Problem: A faithful, complete copy of the records is required.

Stored items from a collection:
++++++++++

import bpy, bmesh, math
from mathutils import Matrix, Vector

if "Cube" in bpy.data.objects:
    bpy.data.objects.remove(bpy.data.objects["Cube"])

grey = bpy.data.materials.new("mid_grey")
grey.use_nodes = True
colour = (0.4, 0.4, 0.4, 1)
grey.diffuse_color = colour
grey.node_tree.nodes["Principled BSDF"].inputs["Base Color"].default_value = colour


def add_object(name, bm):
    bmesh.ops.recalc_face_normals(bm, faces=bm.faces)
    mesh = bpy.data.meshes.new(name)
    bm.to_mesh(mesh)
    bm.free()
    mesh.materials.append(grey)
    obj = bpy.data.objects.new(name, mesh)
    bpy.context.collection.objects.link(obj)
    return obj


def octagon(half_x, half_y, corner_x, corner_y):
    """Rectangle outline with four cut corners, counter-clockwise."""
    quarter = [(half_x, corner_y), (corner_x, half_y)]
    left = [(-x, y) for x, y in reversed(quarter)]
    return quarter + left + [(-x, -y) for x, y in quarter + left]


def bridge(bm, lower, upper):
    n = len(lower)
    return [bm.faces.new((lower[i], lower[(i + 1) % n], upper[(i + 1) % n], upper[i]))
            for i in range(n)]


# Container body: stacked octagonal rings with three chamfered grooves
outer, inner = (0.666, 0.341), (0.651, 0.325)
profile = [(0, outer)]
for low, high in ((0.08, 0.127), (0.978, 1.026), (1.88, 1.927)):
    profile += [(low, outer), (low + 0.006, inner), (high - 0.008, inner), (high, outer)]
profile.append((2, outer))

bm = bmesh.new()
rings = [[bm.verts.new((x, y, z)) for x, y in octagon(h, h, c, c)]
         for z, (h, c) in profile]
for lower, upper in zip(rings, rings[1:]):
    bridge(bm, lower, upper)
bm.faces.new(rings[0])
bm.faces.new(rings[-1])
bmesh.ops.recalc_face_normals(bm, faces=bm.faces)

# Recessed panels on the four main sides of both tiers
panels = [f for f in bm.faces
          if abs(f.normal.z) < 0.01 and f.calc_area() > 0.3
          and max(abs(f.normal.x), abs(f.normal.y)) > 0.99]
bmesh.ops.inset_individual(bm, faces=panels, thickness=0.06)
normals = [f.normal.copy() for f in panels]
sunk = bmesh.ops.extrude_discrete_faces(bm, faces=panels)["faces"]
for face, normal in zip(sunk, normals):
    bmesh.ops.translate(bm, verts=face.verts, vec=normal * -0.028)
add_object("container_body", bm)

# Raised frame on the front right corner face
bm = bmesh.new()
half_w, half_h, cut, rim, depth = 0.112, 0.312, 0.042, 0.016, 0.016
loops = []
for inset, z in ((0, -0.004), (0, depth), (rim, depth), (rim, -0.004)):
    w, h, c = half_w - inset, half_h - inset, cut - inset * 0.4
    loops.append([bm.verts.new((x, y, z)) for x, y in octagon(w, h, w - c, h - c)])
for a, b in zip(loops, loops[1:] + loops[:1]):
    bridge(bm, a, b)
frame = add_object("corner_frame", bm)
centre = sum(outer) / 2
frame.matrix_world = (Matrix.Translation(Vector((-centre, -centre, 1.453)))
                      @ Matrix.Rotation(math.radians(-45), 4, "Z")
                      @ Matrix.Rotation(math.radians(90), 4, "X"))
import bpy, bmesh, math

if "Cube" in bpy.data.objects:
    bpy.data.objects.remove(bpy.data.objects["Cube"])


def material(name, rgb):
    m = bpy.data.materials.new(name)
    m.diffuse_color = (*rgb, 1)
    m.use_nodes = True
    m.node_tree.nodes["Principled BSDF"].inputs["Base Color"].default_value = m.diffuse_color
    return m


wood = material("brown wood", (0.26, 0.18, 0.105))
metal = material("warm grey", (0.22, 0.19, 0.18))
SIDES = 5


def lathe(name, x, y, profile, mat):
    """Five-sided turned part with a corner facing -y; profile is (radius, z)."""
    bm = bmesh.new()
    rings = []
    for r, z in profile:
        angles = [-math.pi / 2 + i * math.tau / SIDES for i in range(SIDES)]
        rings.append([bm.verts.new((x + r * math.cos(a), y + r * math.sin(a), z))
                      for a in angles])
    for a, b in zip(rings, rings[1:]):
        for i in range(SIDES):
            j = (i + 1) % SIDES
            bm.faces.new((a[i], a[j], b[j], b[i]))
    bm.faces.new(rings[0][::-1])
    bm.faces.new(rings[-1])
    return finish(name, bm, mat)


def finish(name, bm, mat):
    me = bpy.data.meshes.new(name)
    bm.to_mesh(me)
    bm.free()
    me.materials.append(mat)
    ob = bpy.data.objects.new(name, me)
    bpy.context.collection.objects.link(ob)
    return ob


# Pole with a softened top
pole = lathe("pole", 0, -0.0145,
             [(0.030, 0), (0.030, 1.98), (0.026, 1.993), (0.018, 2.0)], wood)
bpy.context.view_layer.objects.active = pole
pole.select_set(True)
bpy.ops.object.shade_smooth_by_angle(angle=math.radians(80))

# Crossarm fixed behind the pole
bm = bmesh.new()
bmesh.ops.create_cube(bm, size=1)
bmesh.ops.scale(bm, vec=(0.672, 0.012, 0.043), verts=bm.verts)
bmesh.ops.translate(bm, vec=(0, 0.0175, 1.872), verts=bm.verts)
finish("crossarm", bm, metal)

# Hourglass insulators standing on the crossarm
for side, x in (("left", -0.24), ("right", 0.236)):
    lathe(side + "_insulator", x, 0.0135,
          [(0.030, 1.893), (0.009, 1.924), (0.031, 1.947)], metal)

++++++++++

Solution to this task:
import bpy, bmesh, math
from mathutils import Matrix, Vector

if "Cube" in bpy.data.objects:
    bpy.data.objects.remove(bpy.data.objects["Cube"])

grey = bpy.data.materials.new("mid_grey")
grey.use_nodes = True
colour = (0.4, 0.4, 0.4, 1)
grey.diffuse_color = colour
grey.node_tree.nodes["Principled BSDF"].inputs["Base Color"].default_value = colour


def add_object(name, bm):
    bmesh.ops.recalc_face_normals(bm, faces=bm.faces)
    mesh = bpy.data.meshes.new(name)
    bm.to_mesh(mesh)
    bm.free()
    mesh.materials.append(grey)
    obj = bpy.data.objects.new(name, mesh)
    bpy.context.collection.objects.link(obj)
    return obj


def octagon(half_x, half_y, corner_x, corner_y):
    """Rectangle outline with four cut corners, counter-clockwise."""
    quarter = [(half_x, corner_y), (corner_x, half_y)]
    left = [(-x, y) for x, y in reversed(quarter)]
    return quarter + left + [(-x, -y) for x, y in quarter + left]


def bridge(bm, lower, upper):
    n = len(lower)
    return [bm.faces.new((lower[i], lower[(i + 1) % n], upper[(i + 1) % n], upper[i]))
            for i in range(n)]


# Container body: stacked octagonal rings with three chamfered grooves
outer, inner = (0.666, 0.341), (0.651, 0.325)
profile = [(0, outer)]
for low, high in ((0.08, 0.127), (0.978, 1.026), (1.88, 1.927)):
    profile += [(low, outer), (low + 0.006, inner), (high - 0.008, inner), (high, outer)]
profile.append((2, outer))

bm = bmesh.new()
rings = [[bm.verts.new((x, y, z)) for x, y in octagon(h, h, c, c)]
         for z, (h, c) in profile]
for lower, upper in zip(rings, rings[1:]):
    bridge(bm, lower, upper)
bm.faces.new(rings[0])
bm.faces.new(rings[-1])
bmesh.ops.recalc_face_normals(bm, faces=bm.faces)

# Recessed panels on the four main sides of both tiers
panels = [f for f in bm.faces
          if abs(f.normal.z) < 0.01 and f.calc_area() > 0.3
          and max(abs(f.normal.x), abs(f.normal.y)) > 0.99]
bmesh.ops.inset_individual(bm, faces=panels, thickness=0.06)
normals = [f.normal.copy() for f in panels]
sunk = bmesh.ops.extrude_discrete_faces(bm, faces=panels)["faces"]
for face, normal in zip(sunk, normals):
    bmesh.ops.translate(bm, verts=face.verts, vec=normal * -0.028)
add_object("container_body", bm)

# Raised frame on the front right corner face
bm = bmesh.new()
half_w, half_h, cut, rim, depth = 0.112, 0.312, 0.042, 0.016, 0.016
loops = []
for inset, z in ((0, -0.004), (0, depth), (rim, depth), (rim, -0.004)):
    w, h, c = half_w - inset, half_h - inset, cut - inset * 0.4
    loops.append([bm.verts.new((x, y, z)) for x, y in octagon(w, h, w - c, h - c)])
for a, b in zip(loops, loops[1:] + loops[:1]):
    bridge(bm, a, b)
frame = add_object("corner_frame", bm)
centre = sum(outer) / 2
frame.matrix_world = (Matrix.Translation(Vector((-centre, -centre, 1.453)))
                      @ Matrix.Rotation(math.radians(-45), 4, "Z")
                      @ Matrix.Rotation(math.radians(90), 4, "X"))
import bpy, bmesh, math

if "Cube" in bpy.data.objects:
    bpy.data.objects.remove(bpy.data.objects["Cube"])


def material(name, rgb):
    m = bpy.data.materials.new(name)
    m.diffuse_color = (*rgb, 1)
    m.use_nodes = True
    m.node_tree.nodes["Principled BSDF"].inputs["Base Color"].default_value = m.diffuse_color
    return m


wood = material("brown wood", (0.26, 0.18, 0.105))
metal = material("warm grey", (0.22, 0.19, 0.18))
SIDES = 5


def lathe(name, x, y, profile, mat):
    """Five-sided turned part with a corner facing -y; profile is (radius, z)."""
    bm = bmesh.new()
    rings = []
    for r, z in profile:
        angles = [-math.pi / 2 + i * math.tau / SIDES for i in range(SIDES)]
        rings.append([bm.verts.new((x + r * math.cos(a), y + r * math.sin(a), z))
                      for a in angles])
    for a, b in zip(rings, rings[1:]):
        for i in range(SIDES):
            j = (i + 1) % SIDES
            bm.faces.new((a[i], a[j], b[j], b[i]))
    bm.faces.new(rings[0][::-1])
    bm.faces.new(rings[-1])
    return finish(name, bm, mat)


def finish(name, bm, mat):
    me = bpy.data.meshes.new(name)
    bm.to_mesh(me)
    bm.free()
    me.materials.append(mat)
    ob = bpy.data.objects.new(name, me)
    bpy.context.collection.objects.link(ob)
    return ob


# Pole with a softened top
pole = lathe("pole", 0, -0.0145,
             [(0.030, 0), (0.030, 1.98), (0.026, 1.993), (0.018, 2.0)], wood)
bpy.context.view_layer.objects.active = pole
pole.select_set(True)
bpy.ops.object.shade_smooth_by_angle(angle=math.radians(80))

# Crossarm fixed behind the pole
bm = bmesh.new()
bmesh.ops.create_cube(bm, size=1)
bmesh.ops.scale(bm, vec=(0.672, 0.012, 0.043), verts=bm.verts)
bmesh.ops.translate(bm, vec=(0, 0.0175, 1.872), verts=bm.verts)
finish("crossarm", bm, metal)

# Hourglass insulators standing on the crossarm
for side, x in (("left", -0.24), ("right", 0.236)):
    lathe(side + "_insulator", x, 0.0135,
          [(0.030, 1.893), (0.009, 1.924), (0.031, 1.947)], metal)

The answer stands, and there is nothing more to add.